Top of EXTRACTED RECORDS

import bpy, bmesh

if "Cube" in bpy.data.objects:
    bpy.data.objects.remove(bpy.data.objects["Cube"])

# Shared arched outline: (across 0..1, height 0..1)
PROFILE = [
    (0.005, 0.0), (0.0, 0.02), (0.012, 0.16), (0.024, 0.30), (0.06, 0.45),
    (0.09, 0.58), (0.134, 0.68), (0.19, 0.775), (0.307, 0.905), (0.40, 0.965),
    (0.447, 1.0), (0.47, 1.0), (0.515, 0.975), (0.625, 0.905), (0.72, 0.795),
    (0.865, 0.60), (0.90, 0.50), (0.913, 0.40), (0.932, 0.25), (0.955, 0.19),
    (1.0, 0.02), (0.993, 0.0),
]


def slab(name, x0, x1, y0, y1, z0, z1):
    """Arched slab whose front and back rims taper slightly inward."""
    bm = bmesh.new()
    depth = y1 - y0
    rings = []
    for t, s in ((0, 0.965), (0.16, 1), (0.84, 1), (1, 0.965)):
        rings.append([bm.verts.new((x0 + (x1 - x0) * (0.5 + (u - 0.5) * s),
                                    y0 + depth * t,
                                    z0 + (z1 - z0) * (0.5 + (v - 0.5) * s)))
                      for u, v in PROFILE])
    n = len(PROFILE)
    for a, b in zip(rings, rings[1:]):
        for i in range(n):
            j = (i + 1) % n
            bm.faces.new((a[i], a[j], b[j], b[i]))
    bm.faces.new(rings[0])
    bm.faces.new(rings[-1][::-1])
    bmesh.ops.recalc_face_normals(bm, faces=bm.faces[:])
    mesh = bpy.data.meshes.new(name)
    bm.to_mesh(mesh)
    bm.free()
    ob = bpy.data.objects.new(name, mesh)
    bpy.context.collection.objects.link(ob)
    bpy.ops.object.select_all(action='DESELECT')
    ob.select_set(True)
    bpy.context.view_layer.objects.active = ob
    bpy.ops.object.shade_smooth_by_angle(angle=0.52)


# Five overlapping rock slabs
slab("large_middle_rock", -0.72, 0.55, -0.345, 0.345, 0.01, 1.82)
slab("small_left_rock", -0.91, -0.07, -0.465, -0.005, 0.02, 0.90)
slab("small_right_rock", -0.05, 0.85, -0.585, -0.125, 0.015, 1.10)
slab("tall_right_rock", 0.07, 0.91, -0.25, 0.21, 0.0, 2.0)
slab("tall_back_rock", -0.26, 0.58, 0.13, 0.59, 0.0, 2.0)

Bottom of EXTRACTED RECORDS

§ THE TASK: Once you have read the entries above, state how many of their lines include "faces", giving the number alone.

§ OUTPUT OF THE TASK: 4